[EXERCISE DATA]
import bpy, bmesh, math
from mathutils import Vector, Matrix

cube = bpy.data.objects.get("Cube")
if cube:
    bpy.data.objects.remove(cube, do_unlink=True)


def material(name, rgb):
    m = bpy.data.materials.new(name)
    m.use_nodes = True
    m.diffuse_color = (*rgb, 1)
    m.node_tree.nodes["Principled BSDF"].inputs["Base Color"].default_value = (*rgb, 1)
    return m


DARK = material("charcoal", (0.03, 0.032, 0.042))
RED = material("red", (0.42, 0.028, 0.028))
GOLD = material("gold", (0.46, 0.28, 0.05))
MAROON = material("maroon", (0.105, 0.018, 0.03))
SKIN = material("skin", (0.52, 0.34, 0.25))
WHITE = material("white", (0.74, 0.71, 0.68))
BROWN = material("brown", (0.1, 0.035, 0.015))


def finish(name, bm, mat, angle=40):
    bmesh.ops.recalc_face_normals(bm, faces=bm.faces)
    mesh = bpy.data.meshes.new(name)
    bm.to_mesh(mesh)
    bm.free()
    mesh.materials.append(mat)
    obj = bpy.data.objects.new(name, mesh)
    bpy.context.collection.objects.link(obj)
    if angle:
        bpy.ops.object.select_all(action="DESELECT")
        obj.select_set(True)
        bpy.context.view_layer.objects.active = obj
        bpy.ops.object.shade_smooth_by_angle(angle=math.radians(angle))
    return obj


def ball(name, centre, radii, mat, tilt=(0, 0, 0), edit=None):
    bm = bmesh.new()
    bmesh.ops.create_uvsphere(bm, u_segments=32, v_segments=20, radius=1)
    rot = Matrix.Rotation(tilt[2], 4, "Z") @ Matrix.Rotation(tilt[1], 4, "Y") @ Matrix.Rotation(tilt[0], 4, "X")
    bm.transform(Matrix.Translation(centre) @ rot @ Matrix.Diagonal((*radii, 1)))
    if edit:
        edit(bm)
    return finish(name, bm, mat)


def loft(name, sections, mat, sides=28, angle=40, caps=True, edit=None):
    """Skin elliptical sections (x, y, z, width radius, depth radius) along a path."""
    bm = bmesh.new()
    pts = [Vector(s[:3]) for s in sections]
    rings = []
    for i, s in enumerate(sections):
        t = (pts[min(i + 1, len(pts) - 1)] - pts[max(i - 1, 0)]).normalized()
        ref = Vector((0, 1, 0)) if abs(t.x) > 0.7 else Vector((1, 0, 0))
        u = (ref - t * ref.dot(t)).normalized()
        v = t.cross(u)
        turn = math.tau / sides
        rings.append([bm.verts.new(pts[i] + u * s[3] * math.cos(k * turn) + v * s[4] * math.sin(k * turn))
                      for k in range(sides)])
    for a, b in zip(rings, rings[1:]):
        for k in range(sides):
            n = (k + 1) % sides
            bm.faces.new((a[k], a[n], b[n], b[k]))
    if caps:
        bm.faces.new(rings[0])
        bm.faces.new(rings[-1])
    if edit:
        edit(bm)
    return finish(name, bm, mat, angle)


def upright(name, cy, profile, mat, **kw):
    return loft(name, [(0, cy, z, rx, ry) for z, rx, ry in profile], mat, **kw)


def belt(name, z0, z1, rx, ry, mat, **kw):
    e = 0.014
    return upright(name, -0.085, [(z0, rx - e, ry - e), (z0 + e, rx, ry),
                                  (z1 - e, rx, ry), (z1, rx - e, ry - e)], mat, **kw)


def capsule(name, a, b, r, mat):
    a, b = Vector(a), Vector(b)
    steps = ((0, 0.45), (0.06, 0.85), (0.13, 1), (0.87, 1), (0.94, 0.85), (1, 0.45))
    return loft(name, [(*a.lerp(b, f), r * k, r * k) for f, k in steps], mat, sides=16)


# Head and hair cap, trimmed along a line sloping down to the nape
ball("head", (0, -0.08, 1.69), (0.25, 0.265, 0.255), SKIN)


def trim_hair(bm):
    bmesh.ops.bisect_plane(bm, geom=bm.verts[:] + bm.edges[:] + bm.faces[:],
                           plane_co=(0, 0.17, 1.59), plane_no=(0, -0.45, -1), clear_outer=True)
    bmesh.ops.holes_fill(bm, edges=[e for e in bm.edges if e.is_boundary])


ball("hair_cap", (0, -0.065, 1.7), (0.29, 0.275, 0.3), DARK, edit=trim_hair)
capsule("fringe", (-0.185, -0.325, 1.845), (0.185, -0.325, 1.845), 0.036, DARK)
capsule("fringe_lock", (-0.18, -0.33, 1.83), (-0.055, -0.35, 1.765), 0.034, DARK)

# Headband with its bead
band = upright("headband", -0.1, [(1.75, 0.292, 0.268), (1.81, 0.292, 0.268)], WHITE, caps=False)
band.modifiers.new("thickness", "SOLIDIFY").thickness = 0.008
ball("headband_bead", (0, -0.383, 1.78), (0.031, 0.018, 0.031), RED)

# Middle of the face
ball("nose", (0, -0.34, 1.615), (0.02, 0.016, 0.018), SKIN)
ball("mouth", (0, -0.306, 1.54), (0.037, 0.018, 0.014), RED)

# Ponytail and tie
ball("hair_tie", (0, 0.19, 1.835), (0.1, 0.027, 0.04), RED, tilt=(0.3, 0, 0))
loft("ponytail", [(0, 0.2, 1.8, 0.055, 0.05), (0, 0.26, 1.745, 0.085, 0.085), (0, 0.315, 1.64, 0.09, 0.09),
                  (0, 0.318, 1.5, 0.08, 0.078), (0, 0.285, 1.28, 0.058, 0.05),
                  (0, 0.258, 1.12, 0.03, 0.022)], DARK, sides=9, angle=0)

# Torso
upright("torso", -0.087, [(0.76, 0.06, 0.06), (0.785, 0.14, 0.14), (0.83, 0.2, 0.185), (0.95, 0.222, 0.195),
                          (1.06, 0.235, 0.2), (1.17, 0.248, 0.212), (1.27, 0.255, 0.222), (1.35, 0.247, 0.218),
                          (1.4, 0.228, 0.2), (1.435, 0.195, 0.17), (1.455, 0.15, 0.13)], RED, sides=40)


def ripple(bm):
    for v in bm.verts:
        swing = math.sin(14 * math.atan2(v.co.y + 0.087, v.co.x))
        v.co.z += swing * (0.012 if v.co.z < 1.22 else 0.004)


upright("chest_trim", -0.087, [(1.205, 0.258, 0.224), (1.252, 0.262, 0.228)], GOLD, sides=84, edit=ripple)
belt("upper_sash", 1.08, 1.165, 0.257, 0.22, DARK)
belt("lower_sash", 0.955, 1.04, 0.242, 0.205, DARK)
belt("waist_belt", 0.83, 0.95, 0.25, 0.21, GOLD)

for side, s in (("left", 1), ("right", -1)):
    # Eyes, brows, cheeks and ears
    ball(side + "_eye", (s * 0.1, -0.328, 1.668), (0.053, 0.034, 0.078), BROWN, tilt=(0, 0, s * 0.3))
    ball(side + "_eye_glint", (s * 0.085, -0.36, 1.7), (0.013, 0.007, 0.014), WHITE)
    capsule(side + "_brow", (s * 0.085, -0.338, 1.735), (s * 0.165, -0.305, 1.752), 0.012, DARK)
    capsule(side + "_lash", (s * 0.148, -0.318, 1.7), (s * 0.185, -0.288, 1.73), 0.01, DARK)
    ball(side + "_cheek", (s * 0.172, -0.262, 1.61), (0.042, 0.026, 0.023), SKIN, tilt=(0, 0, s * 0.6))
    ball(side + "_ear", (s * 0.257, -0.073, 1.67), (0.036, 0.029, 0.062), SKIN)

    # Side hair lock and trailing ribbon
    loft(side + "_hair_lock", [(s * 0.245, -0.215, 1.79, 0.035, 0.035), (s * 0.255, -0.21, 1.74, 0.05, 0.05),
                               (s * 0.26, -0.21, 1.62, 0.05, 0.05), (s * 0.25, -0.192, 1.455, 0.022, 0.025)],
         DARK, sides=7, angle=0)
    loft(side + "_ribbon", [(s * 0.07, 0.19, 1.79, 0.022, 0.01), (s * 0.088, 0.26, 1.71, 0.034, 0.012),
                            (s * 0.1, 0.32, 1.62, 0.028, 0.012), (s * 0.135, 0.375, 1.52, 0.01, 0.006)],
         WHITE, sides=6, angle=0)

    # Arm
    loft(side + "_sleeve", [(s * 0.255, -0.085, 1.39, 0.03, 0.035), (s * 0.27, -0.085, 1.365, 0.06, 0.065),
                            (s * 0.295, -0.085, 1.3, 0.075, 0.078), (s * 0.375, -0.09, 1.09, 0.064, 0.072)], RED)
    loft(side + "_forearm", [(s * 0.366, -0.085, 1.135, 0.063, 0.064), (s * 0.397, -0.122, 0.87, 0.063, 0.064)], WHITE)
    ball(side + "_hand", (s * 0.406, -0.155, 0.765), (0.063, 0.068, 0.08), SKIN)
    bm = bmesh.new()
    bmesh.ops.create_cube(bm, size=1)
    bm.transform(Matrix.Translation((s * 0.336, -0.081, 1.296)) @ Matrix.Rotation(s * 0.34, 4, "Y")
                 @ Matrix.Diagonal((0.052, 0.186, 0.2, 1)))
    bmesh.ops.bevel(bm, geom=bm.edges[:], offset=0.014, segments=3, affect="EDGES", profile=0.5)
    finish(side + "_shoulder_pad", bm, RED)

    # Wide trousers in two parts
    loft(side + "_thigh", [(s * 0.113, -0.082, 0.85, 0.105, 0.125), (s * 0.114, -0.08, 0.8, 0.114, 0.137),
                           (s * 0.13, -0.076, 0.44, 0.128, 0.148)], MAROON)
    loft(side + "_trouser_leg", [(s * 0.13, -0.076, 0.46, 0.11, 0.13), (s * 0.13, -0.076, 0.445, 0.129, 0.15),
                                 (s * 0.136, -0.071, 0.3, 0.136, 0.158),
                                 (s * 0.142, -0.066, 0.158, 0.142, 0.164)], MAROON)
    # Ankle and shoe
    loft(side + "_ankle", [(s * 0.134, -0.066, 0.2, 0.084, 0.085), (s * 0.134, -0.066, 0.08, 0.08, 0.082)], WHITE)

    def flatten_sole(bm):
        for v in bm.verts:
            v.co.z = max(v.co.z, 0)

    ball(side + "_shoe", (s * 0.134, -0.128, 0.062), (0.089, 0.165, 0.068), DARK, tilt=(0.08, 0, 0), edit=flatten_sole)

[WHAT TO PRODUCE]
Copy out every line of the data where the word "finish" occurs.

[WRITTEN RESPONSE]
def finish(name, bm, mat, angle=40):
    return finish(name, bm, mat)
    return finish(name, bm, mat, angle)
    finish(side + "_shoulder_pad", bm, RED)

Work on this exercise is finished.